* _Exercise requirements_:
Reproduce exactly the lines below from the one containing "point and heading" through the one containing "bm.faces.new((r0[j], r0[j +", including both, and nothing else.

[Stored data entries]

·····

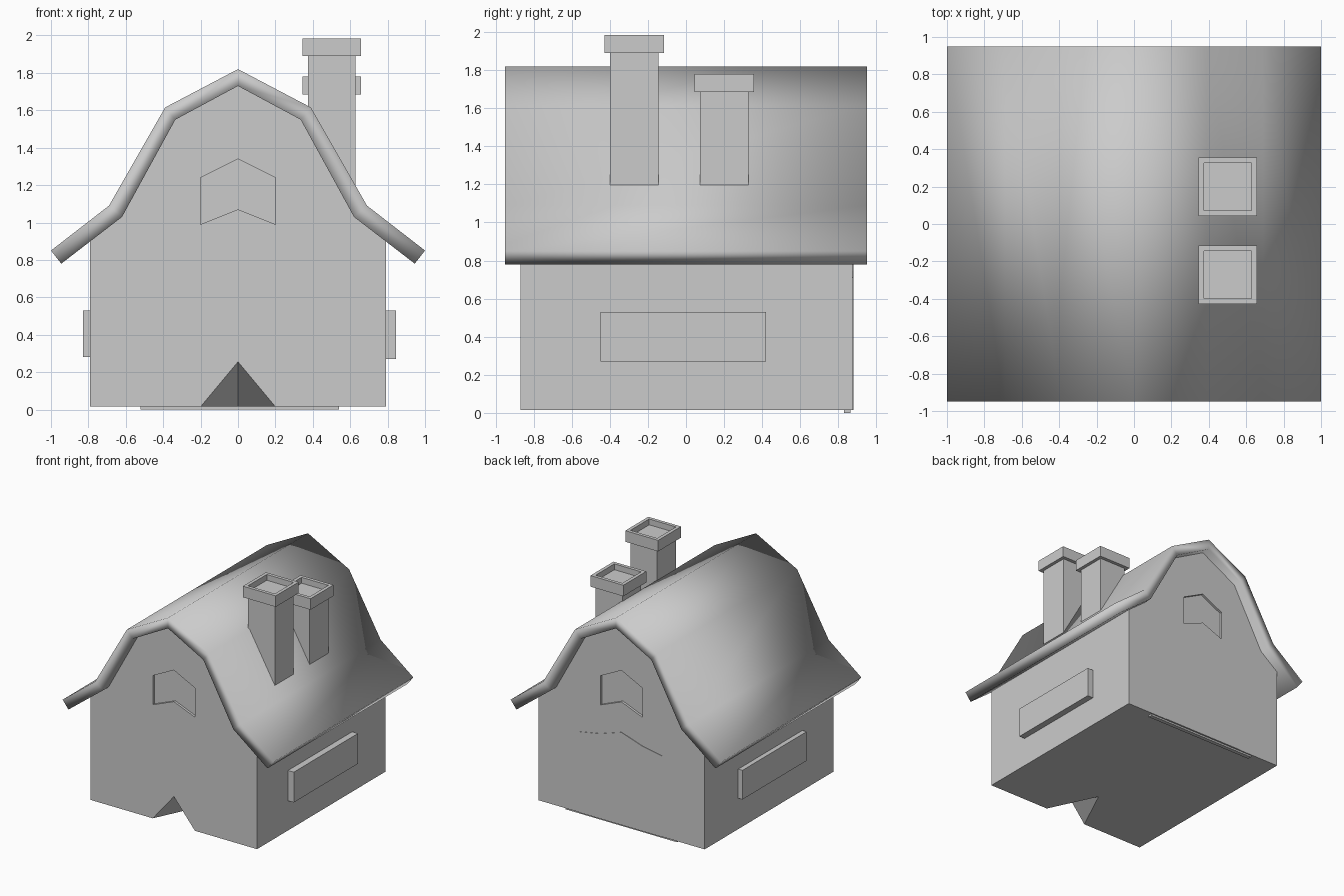
import bpy, bmesh
from mathutils import Vector

if "Cube" in bpy.data.objects:
    bpy.data.objects.remove(bpy.data.objects["Cube"])


def make(name, verts, faces):
    bm = bmesh.new()
    vs = [bm.verts.new(v) for v in verts]
    for f in faces:
        bm.faces.new([vs[i] for i in f])
    bmesh.ops.recalc_face_normals(bm, faces=bm.faces)
    me = bpy.data.meshes.new(name)
    bm.to_mesh(me)
    bm.free()
    ob = bpy.data.objects.new(name, me)
    bpy.context.collection.objects.link(ob)
    return ob


def prism(name, profile, y0, y1):
    """Extrude an (x, z) outline along y."""
    n = len(profile)
    verts = [(x, y, z) for y in (y0, y1) for x, z in profile]
    faces = [range(n), range(2 * n - 1, n - 1, -1)]
    faces += [(i, (i + 1) % n, n + (i + 1) % n, n + i) for i in range(n)]
    return make(name, verts, faces)


def box(name, x0, x1, y0, y1, z0, z1):
    return prism(name, [(x0, z0), (x1, z0), (x1, z1), (x0, z1)], y0, y1)


def mirrored(half):
    """Complete a symmetric outline given from its right end to x = 0."""
    return half + [(-x, z) for x, z in reversed(half[:-1])]


# Roof: gambrel band with flared eaves, smooth shaded
outer = mirrored([(1.0, .85), (.69, 1.09), (.39, 1.615), (0, 1.82)])
inner = mirrored([(.945, .78), (.62, 1.03), (.335, 1.55), (0, 1.73)])
n = len(outer)
bands = [outer, inner]
verts = [(x, y, z) for y in (-.95, .95) for b in bands for x, z in b]
m = 2 * n
faces = []
for i in range(n - 1):
    for o in (0, m):
        faces.append((o + i, o + i + 1, o + n + i + 1, o + n + i))
    for o in (0, n):
        faces.append((o + i, o + i + 1, m + o + i + 1, m + o + i))
for i in (0, n - 1):
    faces.append((i, n + i, m + n + i, m + i))
roof = make("roof", verts, faces)
for p in roof.data.polygons:
    p.use_smooth = True

# House body: gable walls with a wedge-shaped notch under the front
gable = mirrored([(.79, .015), (.79, .905), (.63, 1.04), (.34, 1.56), (0, 1.74)])
notch = [(-.2, .015), (0, .255), (.2, .015)]
g = len(gable)
front = gable + notch
f = len(front)
verts = [(x, -.87, z) for x, z in front] + [(x, .875, z) for x, z in gable]
verts.append((0, -.45, .015))
tip = len(verts) - 1
faces = [range(f), range(f, f + g)]
faces += [(i, i + 1, f + i + 1, f + i) for i in range(g - 1)]
faces += [(g, g + 1, tip), (g + 1, g + 2, tip)]
faces += [(g - 1, g, tip, f + g - 1), (g + 2, 0, f, tip), (tip, f, f + g - 1)]
body = make("house_body", verts, faces)

# Chevron attic windows recessed into both gables
chevron = [(-.2, .99), (0, 1.07), (.2, .99), (.2, 1.24), (0, 1.34), (-.2, 1.24)]
for label, y0, y1 in (("front", -1, -.85), ("back", .855, 1)):
    cutter = prism(label + "_window_cutter", chevron, y0, y1)
    cutter.hide_render = True
    cutter.hide_viewport = True
    cutter.display_type = 'WIRE'
    mod = body.modifiers.new(label + "_window", 'BOOLEAN')
    mod.operation = 'DIFFERENCE'
    mod.solver = 'EXACT'
    mod.object = cutter

# Side windows
box("right_window", .76, .845, -.45, .42, .27, .53)
box("left_window", -.83, -.76, -.45, .42, .28, .53)

# Back door and its sill
door = [(.39, .015), (.39, .71), (.2, .745), (0, .81), (-.2, .745), (-.39, .71), (-.39, .015)]
prism("back_door", door, .84, .879)
box("door_sill", -.52, .54, .83, .865, 0, .03)


# Chimneys: shaft with an overhanging, hollow-topped cap
def chimney(name, y, top):
    x, r, R = .502, .127, .156
    box(name + "_shaft", x - r, x + r, y - r, y + r, 1.19, top - .07)
    rings = [(r, top - .095), (R, top - .095), (R, top), (r, top), (r, top - .05)]
    verts = [(x + s * q, y + t * q, z) for q, z in rings
             for s, t in ((-1, -1), (1, -1), (1, 1), (-1, 1))]
    faces = [(4 * k + i, 4 * k + (i + 1) % 4, 4 * k + 4 + (i + 1) % 4, 4 * k + 4 + i)
             for k in range(len(rings) - 1) for i in range(4)]
    faces += [(0, 1, 2, 3), (16, 17, 18, 19)]
    make(name + "_cap", verts, faces)


chimney("front_chimney", -.272, 1.985)
chimney("back_chimney", .2, 1.78)
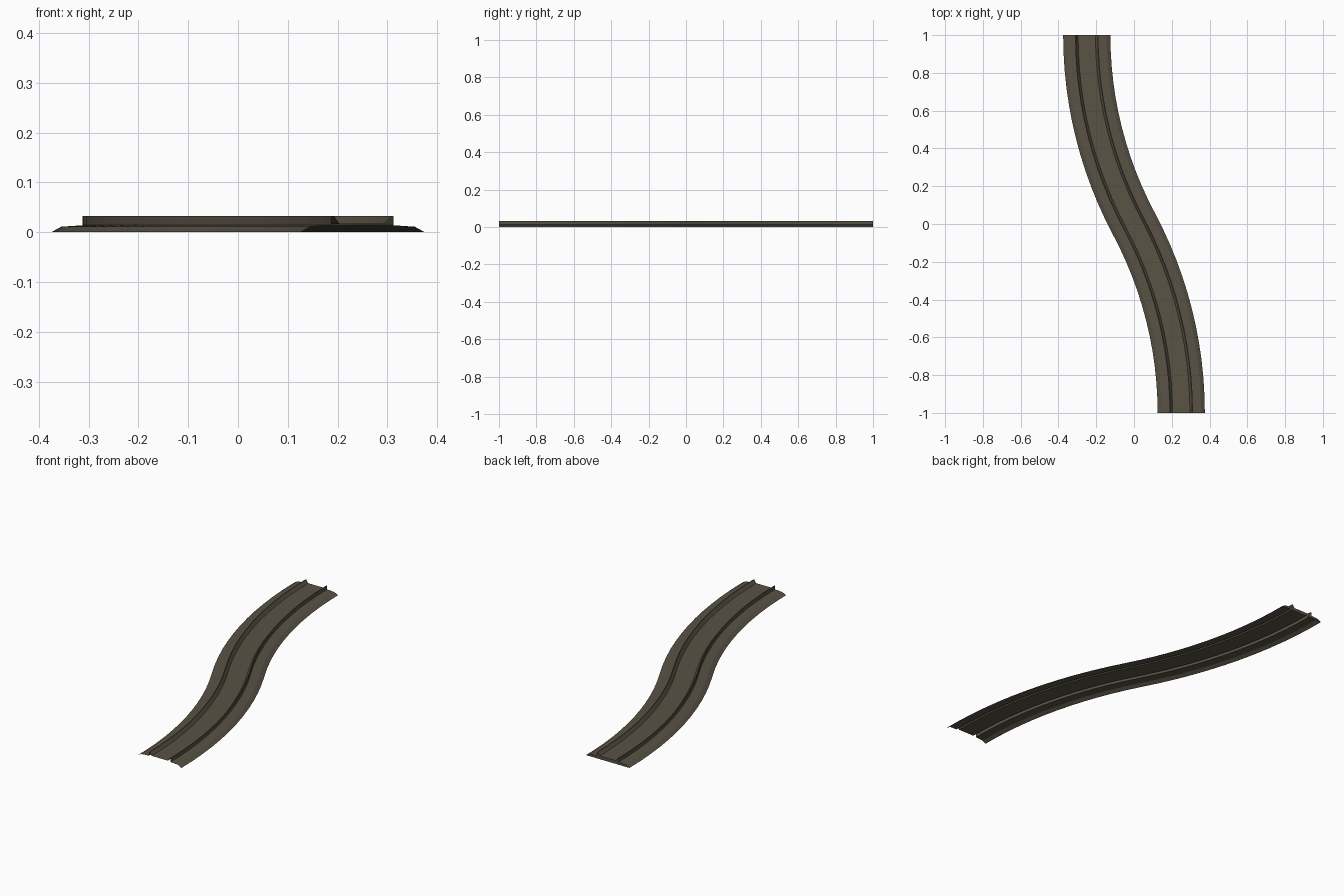
import bpy, bmesh, math

if "Cube" in bpy.data.objects:
    bpy.data.objects.remove(bpy.data.objects["Cube"])

mat = bpy.data.materials.new("dark olive brown")
mat.diffuse_color = (0.10, 0.085, 0.06, 1)
mat.use_nodes = True
mat.node_tree.nodes["Principled BSDF"].inputs["Base Color"].default_value = mat.diffuse_color

# Half cross-section (offset, height): crown, curb with upright outer side, shoulder, bank
half = [(0.046, 0.017), (0.058, 0.033), (0.062, 0.033), (0.062, 0.014),
        (0.105, 0.011), (0.125, 0.0)]
profile = [(-s, z) for s, z in reversed(half)] + half

# S-shaped centre line: two equal arcs meeting at the origin
R = 2.125
A = math.asin(1 / R)
N = 12


def path(i):
    """Centre point and heading at step i of 2N (from y=-1 to y=1)."""
    if i <= N:
        a = A * i / N
        return 0.25 - R + R * math.cos(a), -1 + R * math.sin(a), a
    a = A * (2 * N - i) / N
    return -0.25 + R - R * math.cos(a), 1 - R * math.sin(a), a


bm = bmesh.new()
rings = []
for i in range(2 * N + 1):
    x, y, a = path(i)
    rings.append([bm.verts.new((x + s * math.cos(a), y + s * math.sin(a), z))
                  for s, z in profile])

# Open-bottomed track skin
for r0, r1 in zip(rings, rings[1:]):
    for j in range(len(profile) - 1):
        bm.faces.new((r0[j], r0[j + 1], r1[j + 1], r1[j]))

# Closing plate at the back end
bm.faces.new(rings[-1])
bm.normal_update()

me = bpy.data.meshes.new("curved_track")
bm.to_mesh(me)
bm.free()
me.materials.append(mat)
track = bpy.data.objects.new("curved_track", me)
bpy.context.collection.objects.link(track)

# Smooth along the bend, crisp along the curbs
bpy.context.view_layer.objects.active = track
track.select_set(True)
bpy.ops.object.shade_smooth_by_angle(angle=math.radians(12))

·····

* _Your response_:
    """Centre point and heading at step i of 2N (from y=-1 to y=1)."""
    if i <= N:
        a = A * i / N
        return 0.25 - R + R * math.cos(a), -1 + R * math.sin(a), a
    a = A * (2 * N - i) / N
    return -0.25 + R - R * math.cos(a), 1 - R * math.sin(a), a


bm = bmesh.new()
rings = []
for i in range(2 * N + 1):
    x, y, a = path(i)
    rings.append([bm.verts.new((x + s * math.cos(a), y + s * math.sin(a), z))
                  for s, z in profile])

# Open-bottomed track skin
for r0, r1 in zip(rings, rings[1:]):
    for j in range(len(profile) - 1):
        bm.faces.new((r0[j], r0[j + 1], r1[j + 1], r1[j]))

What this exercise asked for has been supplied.